● Work to complete: Copy each line below in which the word "jitter" occurs.

● Material supplied:

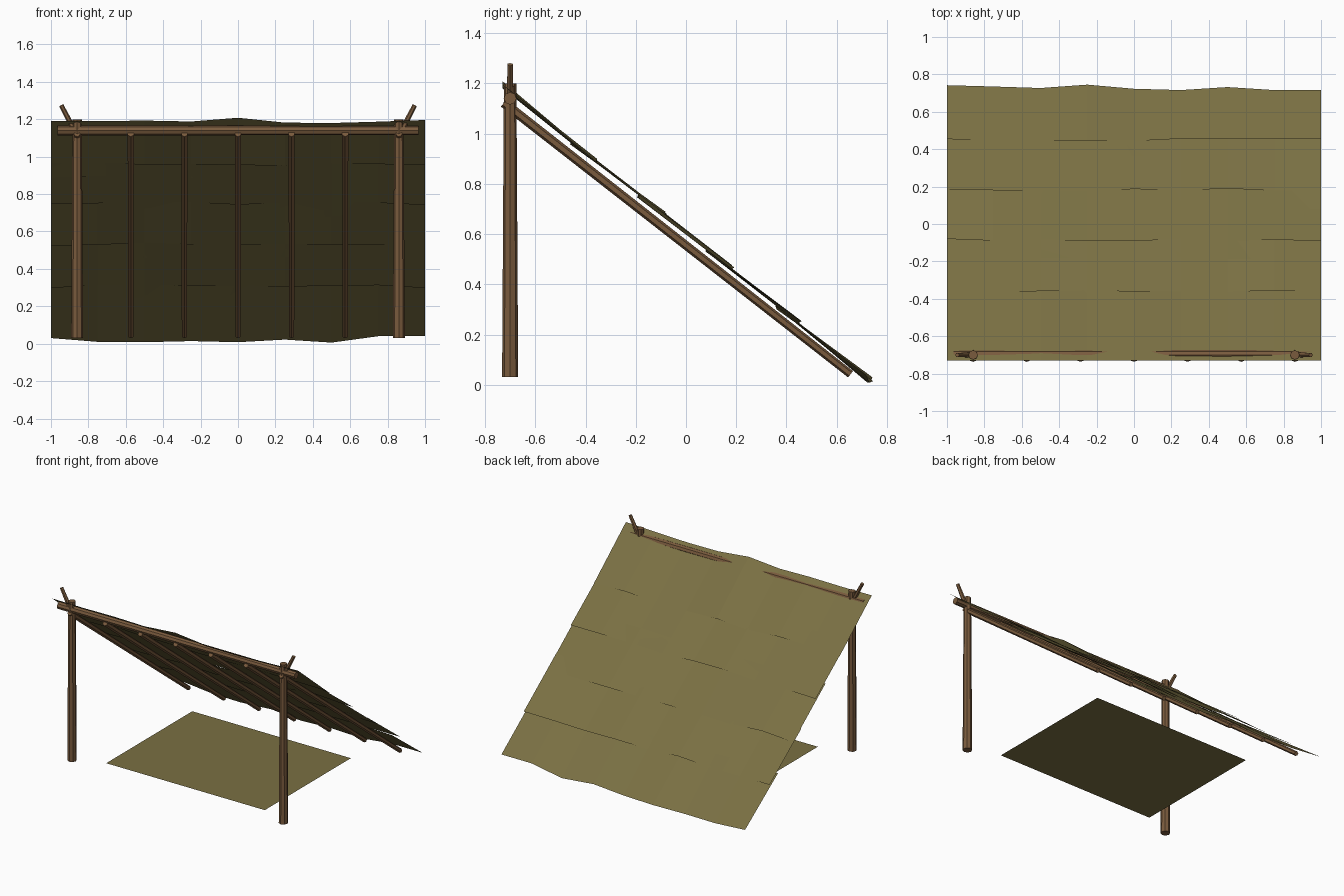
import bpy, bmesh, random
from mathutils import Vector, Matrix

if "Cube" in bpy.data.objects:
    bpy.data.objects.remove(bpy.data.objects["Cube"])

random.seed(4)


def material(name, rgb):
    m = bpy.data.materials.new(name)
    m.diffuse_color = (*rgb, 1)
    m.use_nodes = True
    m.node_tree.nodes["Principled BSDF"].inputs["Base Color"].default_value = m.diffuse_color
    return m


WOOD = material("bark_brown", (0.195, 0.105, 0.047))
THATCH = material("olive_canvas", (0.195, 0.162, 0.056))


def finish(name, bm, mat):
    me = bpy.data.meshes.new(name)
    bm.to_mesh(me)
    bm.free()
    me.materials.append(mat)
    ob = bpy.data.objects.new(name, me)
    bpy.context.collection.objects.link(ob)
    return ob


def pole(name, a, b, r1, r2, sides=8):
    """Tapered low-poly pole from point a to point b."""
    a, b = Vector(a), Vector(b)
    d = b - a
    bm = bmesh.new()
    mat = Matrix.Translation((a + b) / 2) @ d.to_track_quat('Z', 'Y').to_matrix().to_4x4()
    bmesh.ops.create_cone(bm, cap_ends=True, segments=sides, radius1=r1,
                          radius2=r2, depth=d.length, matrix=mat)
    return finish(name, bm, WOOD)


def strip(name, top, bottom):
    """Wavy canvas strip between two rows of (y, z) points spread across x."""
    bm = bmesh.new()
    n = len(top)
    xs = [-1 + 2 * i / (n - 1) for i in range(n)]
    up = [bm.verts.new((x, *p)) for x, p in zip(xs, top)]
    low = [bm.verts.new((x, *p)) for x, p in zip(xs, bottom)]
    for i in range(n - 1):
        bm.faces.new((low[i], low[i + 1], up[i + 1], up[i]))
    bm.normal_update()
    for f in bm.faces:
        if f.normal.z < 0:
            f.normal_flip()
    return finish(name, bm, THATCH)


# Forked posts
for side, s in (("left", -1), ("right", 1)):
    pole(f"{side}_post", (s * 0.86, -0.70, 0.03), (s * 0.86, -0.70, 1.20), 0.032, 0.025)
    pole(f"{side}_post_fork", (s * 0.865, -0.70, 1.12), (s * 0.945, -0.70, 1.275), 0.016, 0.012, 6)

# Ridge beam
pole("ridge_beam", (-0.965, -0.70, 1.14), (0.965, -0.70, 1.14), 0.026, 0.025)

# Sloping rafters
for i in range(7):
    x = -0.86 + i * 0.86 / 3
    pole(f"rafter_{i + 1}", (x, -0.725, 1.122), (x, 0.655, 0.042), 0.019, 0.016, 6)

# Overlapping roof strips, given as upper and lower edge (y, z)
edges = [((-0.73, 1.188), (-0.36, 0.892)),
         ((-0.458, 0.962), (-0.085, 0.686)),
         ((-0.187, 0.750), (0.185, 0.468)),
         ((0.085, 0.532), (0.452, 0.252)),
         ((0.360, 0.308), (0.730, 0.018))]
ridge_z = [1.192, 1.190, 1.193, 1.188, 1.208, 1.182, 1.180, 1.187, 1.196]
eave = [(0.742, 0.03), (0.735, 0.01), (0.727, 0.008), (0.745, 0.014), (0.723, 0.008),
        (0.716, 0.022), (0.732, 0.006), (0.716, 0.04), (0.716, 0.04)]


def jitter(p):
    return [(p[0] + random.uniform(-0.008, 0.008) * (p[0] > -0.7),
             p[1] + random.uniform(-0.009, 0.009)) for _ in range(9)]


for k, (t, b) in enumerate(edges):
    top, bottom = jitter((t[0], t[1])), jitter(b)
    if k == 0:
        top = [(-0.73, z) for z in ridge_z]
    if k == 4:
        bottom = eave
    strip(f"roof_strip_{k + 1}", top, bottom)

# Ground mat
bm = bmesh.new()
bm.faces.new([bm.verts.new(p) for p in ((-0.645, -0.61, 0.03), (0.645, -0.61, 0.03),
                                        (0.645, 0.39, 0.03), (-0.645, 0.39, 0.03))])
finish("ground_mat", bm, THATCH)
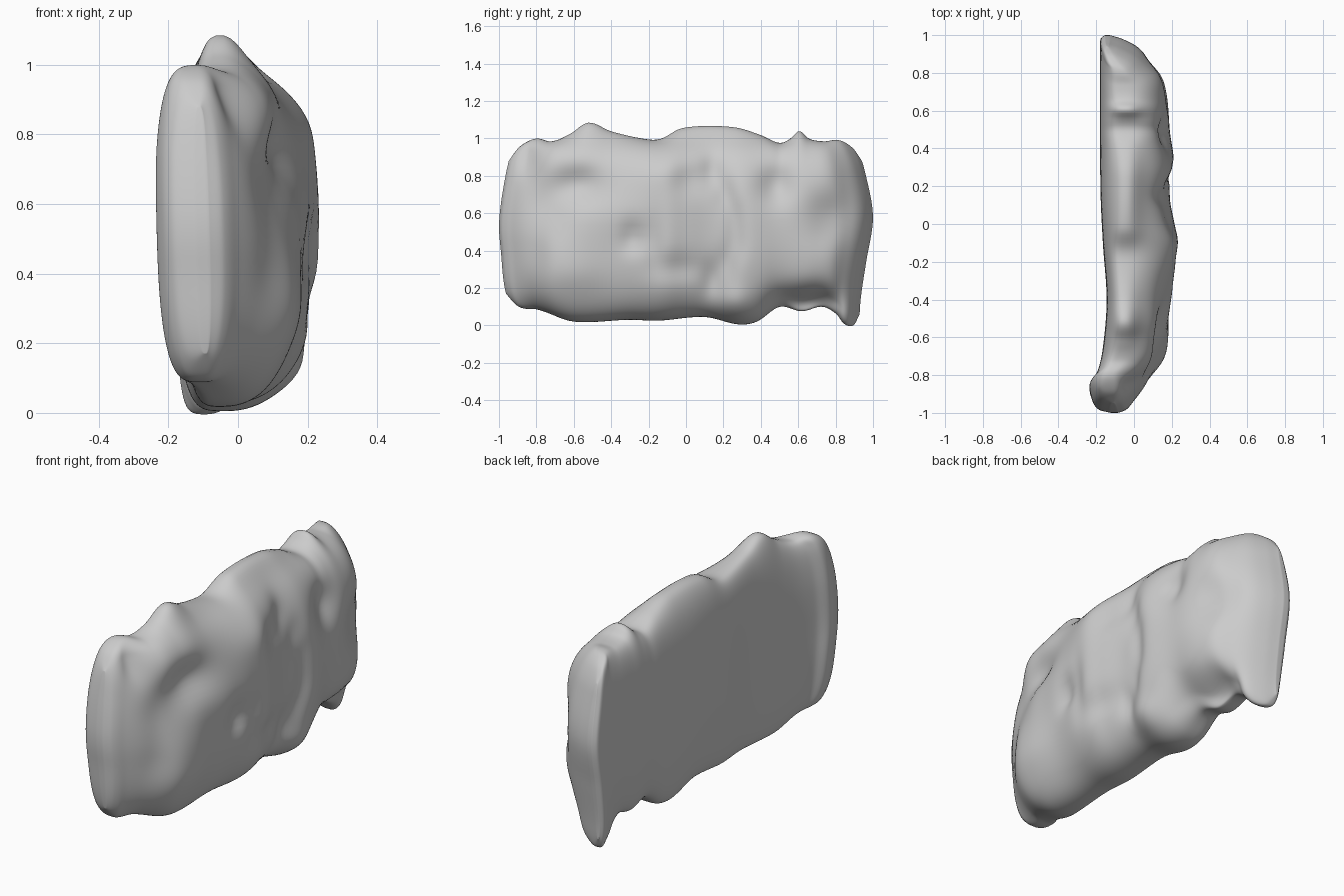
import bpy, bmesh
from math import sin, cos, pi, exp

if "Cube" in bpy.data.objects:
    bpy.data.objects.remove(bpy.data.objects["Cube"])

# Profiles along the slab length, as (position, value) pairs
TOP = [(-1, .88), (-.97, .95), (-.93, .99), (-.88, 1.0), (-.76, .985), (-.62, 1.03), (-.52, 1.09),
       (-.4, 1.04), (-.2, .995), (-.13, 1.0), (-.02, 1.06), (.25, 1.065), (.4, 1.02), (.5, .975),
       (.56, 1.0), (.61, 1.045), (.68, 1.0), (.8, .985), (.93, .99), (.98, .95), (1, .88)]
BOTTOM = [(-1, .17), (-.96, .1), (-.85, .085), (-.6, .02), (-.3, .03), (-.15, .025), (.1, .045),
          (.28, .005), (.38, .02), (.5, .1), (.62, .075), (.76, .1), (.86, .06), (.91, .01),
          (.97, .0), (1, .06)]
BACK = [(-1, -.13), (-.985, -.19), (-.94, -.225), (-.86, -.238), (-.8, -.2), (-.65, -.165), (-.4, -.145),
        (-.1, -.165), (.2, -.178), (.95, -.18), (.985, -.175), (1, -.155)]
FACE = [(-1, -.09), (-.985, -.05), (-.93, .0), (-.8, .12), (-.72, .165), (-.6, .18), (-.4, .185),
        (-.2, .225), (-.1, .235), (0, .215), (.15, .19), (.3, .215), (.5, .19), (.7, .185), (.8, .16),
        (.88, .09), (.94, .02), (.98, -.06), (1, -.125)]
CREST = [(-1, -.11), (-.9, -.12), (-.7, -.06), (-.3, -.05), (.5, -.04), (.8, -.05), (.92, -.07),
         (.96, -.1), (1, -.14)]
# How far each end reaches at each height
END_R = [(0, .925), (.15, .935), (.35, .965), (.58, 1), (.83, .955), (.93, .92), (1, .88)]
END_L = [(.05, .91), (.18, .965), (.4, .99), (.55, 1), (.8, .965), (.95, .925), (1.0, .89)]
# Hollows and lumps on the front face: y, z, radius y, radius z, depth
DENTS = [(-.57, .75, .13, .1, -.07), (-.74, .65, .13, .18, -.07), (-.8, .4, .08, .12, -.02),
         (-.28, .47, .07, .07, -.045), (-.17, .45, .05, .14, -.02), (-.38, .58, .11, .12, .015),
         (.02, .78, .1, .08, -.025), (.48, .75, .09, .1, -.05), (.78, .57, .13, .14, -.06),
         (.66, .1, .17, .09, -.12), (.25, .12, .1, .08, .03), (-.86, .9, .06, .1, -.05),
         (.9, .06, .08, .1, .05), (-.05, .31, .14, .07, -.025), (-.1, .83, .14, .1, .02),
         (-.6, .28, .15, .1, .012)]
# Curved step across the middle of the face
for gy, gz in [(.14, .82), (.21, .7), (.26, .58), (.27, .45), (.22, .34), (.14, .25)]:
    DENTS.append((gy, gz, .05, .09, -.025))


def curve(pts, t):
    """Smooth interpolation through the profile points."""
    t = min(max(t, pts[0][0]), pts[-1][0])
    n = len(pts)
    i = next(k for k in range(n - 1) if t <= pts[k + 1][0])

    def slope(k):
        a, b = pts[max(k - 1, 0)], pts[min(k + 1, n - 1)]
        return (b[1] - a[1]) / (b[0] - a[0])
    (x0, y0), (x1, y1) = pts[i], pts[i + 1]
    h = x1 - x0
    s = (t - x0) / h
    return (y0 * (1 + 2 * s) * (1 - s) ** 2 + slope(i) * h * s * (1 - s) ** 2
            + y1 * s * s * (3 - 2 * s) + slope(i + 1) * h * s * s * (s - 1))


def spow(v, e):
    return (abs(v) ** e) * (1 if v >= 0 else -1)


STATIONS, RING = 160, 112
bm = bmesh.new()
rings = []
for i in range(STATIONS + 1):
    u = sin(pi / 2 * (2 * i / STATIONS - 1))
    peak, bot = curve(TOP, u), curve(BOTTOM, u)
    # Peaks rise from a lower, even shoulder
    top = peak - max(0, peak - .985) * .8
    back, face, crest = curve(BACK, u), curve(FACE, u), curve(CREST, u)
    crest = min(max(crest, back + .012), face - .012)
    fade = max(0, (abs(u) - .55) / .45)
    fade = fade * fade * (3 - 2 * fade)
    ring = []
    for j in range(RING):
        a = 2 * pi * (j + .5) / RING
        c, s = cos(a), sin(a)
        e = 2 / 2.4 if c > 0 else 2 / 4
        z = (top + bot) / 2 + (top - bot) / 2 * spow(s, 2 / 2.6)
        reach = face - crest if c > 0 else crest - back
        x = crest + reach * spow(c, e)
        if s > 0:
            z += (peak - top) * exp(-((x - crest) / .085) ** 2) * s ** 4
        y = u + (-1 if u > 0 else 1) * fade * (1 - curve(END_R if u > 0 else END_L, z))
        if c > 0:
            bump = sum(d * exp(-((y - py) / ry) ** 2 - ((z - pz) / rz) ** 2)
                       for py, pz, ry, rz, d in DENTS)
            x = max(x + bump * min(1, c * 1.8) * (1 - fade ** 6), min(x, back + .04))
        # The near end leans back at the top
        if u < 0:
            x += .03 * fade * (.75 - z) * (1 if z < .75 else 0)
        ring.append(bm.verts.new((x, y, z)))
    rings.append(ring)

# Skin between sections
for r0, r1 in zip(rings, rings[1:]):
    for j in range(RING):
        k = (j + 1) % RING
        bm.faces.new((r0[j], r0[k], r1[k], r1[j]))
# Close the thin ends with quads running from the front edge to the back edge
for r in (rings[0], rings[-1]):
    right = [r[(j - RING // 4) % RING] for j in range(RING // 2)]
    left = [r[(-1 - RING // 4 - j) % RING] for j in range(RING // 2)]
    for j in range(RING // 2 - 1):
        bm.faces.new((right[j], right[j + 1], left[j + 1], left[j]))
bmesh.ops.recalc_face_normals(bm, faces=bm.faces)

mesh = bpy.data.meshes.new("rock_slab")
bm.to_mesh(mesh)
bm.free()
rock = bpy.data.objects.new("rock_slab", mesh)
bpy.context.collection.objects.link(rock)
mesh.polygons.foreach_set("use_smooth", [True] * len(mesh.polygons))

# Soften the worn stone surface
soft = rock.modifiers.new("soften", 'SMOOTH')
soft.factor = 0.5
soft.iterations = 4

● Completed task:
def jitter(p):
    top, bottom = jitter((t[0], t[1])), jitter(b)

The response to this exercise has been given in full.